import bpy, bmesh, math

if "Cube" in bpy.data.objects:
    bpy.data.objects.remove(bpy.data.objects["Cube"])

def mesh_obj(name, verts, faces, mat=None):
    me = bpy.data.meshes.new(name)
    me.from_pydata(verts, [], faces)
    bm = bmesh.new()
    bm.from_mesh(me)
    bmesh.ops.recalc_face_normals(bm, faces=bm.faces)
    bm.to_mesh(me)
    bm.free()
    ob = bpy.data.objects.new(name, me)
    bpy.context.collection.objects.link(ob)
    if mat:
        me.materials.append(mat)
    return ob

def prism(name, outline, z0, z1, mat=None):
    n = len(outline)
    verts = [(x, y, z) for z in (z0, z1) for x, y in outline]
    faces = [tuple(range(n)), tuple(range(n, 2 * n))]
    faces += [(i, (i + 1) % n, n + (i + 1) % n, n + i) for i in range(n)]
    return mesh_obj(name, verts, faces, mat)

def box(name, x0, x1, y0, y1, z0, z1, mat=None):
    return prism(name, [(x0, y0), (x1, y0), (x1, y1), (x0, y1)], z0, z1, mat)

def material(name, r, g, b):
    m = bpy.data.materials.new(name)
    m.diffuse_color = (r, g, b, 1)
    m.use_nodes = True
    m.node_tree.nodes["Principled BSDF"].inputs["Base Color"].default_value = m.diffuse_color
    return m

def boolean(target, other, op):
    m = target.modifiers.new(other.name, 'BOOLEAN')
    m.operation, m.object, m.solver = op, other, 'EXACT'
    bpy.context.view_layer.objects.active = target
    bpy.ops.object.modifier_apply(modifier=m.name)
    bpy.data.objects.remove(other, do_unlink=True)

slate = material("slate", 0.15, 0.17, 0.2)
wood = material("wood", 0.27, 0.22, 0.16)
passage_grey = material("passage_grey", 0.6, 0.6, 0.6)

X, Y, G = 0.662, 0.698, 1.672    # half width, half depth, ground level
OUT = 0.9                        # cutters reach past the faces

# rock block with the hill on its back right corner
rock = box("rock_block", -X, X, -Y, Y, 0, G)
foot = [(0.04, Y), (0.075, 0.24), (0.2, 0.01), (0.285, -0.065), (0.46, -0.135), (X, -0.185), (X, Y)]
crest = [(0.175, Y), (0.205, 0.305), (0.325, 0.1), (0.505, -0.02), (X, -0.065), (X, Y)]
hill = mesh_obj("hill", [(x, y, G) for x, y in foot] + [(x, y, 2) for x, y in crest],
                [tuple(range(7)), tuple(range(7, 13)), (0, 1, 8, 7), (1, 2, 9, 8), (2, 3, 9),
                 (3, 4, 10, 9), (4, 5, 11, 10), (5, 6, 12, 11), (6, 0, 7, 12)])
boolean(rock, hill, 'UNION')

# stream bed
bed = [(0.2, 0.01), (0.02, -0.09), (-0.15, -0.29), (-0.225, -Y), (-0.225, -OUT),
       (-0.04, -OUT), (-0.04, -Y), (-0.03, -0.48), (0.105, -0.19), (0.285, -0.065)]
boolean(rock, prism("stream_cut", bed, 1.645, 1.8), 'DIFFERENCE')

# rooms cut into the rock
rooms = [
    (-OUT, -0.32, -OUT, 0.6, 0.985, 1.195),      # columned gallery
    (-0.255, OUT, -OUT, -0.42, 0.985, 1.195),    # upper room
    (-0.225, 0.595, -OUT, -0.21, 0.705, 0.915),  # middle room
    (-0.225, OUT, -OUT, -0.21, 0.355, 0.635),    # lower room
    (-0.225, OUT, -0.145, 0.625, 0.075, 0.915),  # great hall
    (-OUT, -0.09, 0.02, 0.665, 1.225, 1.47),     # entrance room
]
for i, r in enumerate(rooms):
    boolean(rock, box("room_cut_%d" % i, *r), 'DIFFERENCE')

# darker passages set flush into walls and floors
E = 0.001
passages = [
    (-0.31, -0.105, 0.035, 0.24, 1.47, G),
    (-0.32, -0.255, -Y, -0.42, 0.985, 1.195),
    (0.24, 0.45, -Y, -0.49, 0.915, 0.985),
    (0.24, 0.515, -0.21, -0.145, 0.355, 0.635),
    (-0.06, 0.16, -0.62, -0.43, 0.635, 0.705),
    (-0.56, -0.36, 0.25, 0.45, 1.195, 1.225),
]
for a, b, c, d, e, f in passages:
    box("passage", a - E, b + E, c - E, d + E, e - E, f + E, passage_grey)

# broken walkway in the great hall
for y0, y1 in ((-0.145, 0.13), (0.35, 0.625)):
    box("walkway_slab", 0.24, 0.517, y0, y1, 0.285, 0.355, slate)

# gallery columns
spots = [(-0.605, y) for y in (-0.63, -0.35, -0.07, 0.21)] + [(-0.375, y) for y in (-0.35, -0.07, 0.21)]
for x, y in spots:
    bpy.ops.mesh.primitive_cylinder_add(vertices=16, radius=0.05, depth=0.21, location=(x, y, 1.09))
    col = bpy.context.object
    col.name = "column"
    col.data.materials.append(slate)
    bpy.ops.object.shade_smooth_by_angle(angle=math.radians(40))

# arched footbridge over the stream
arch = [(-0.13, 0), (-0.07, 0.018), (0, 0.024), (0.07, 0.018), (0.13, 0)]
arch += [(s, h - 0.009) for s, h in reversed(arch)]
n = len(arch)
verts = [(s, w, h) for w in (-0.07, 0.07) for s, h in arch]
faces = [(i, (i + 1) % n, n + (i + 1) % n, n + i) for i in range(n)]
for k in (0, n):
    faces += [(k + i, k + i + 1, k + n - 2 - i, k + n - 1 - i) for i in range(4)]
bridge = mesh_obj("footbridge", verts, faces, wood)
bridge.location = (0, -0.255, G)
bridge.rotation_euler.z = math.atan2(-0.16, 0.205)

**Your assignment:** Please state how many lines in the entries above include the string "other", and write only that number.

**Problem solution:** 4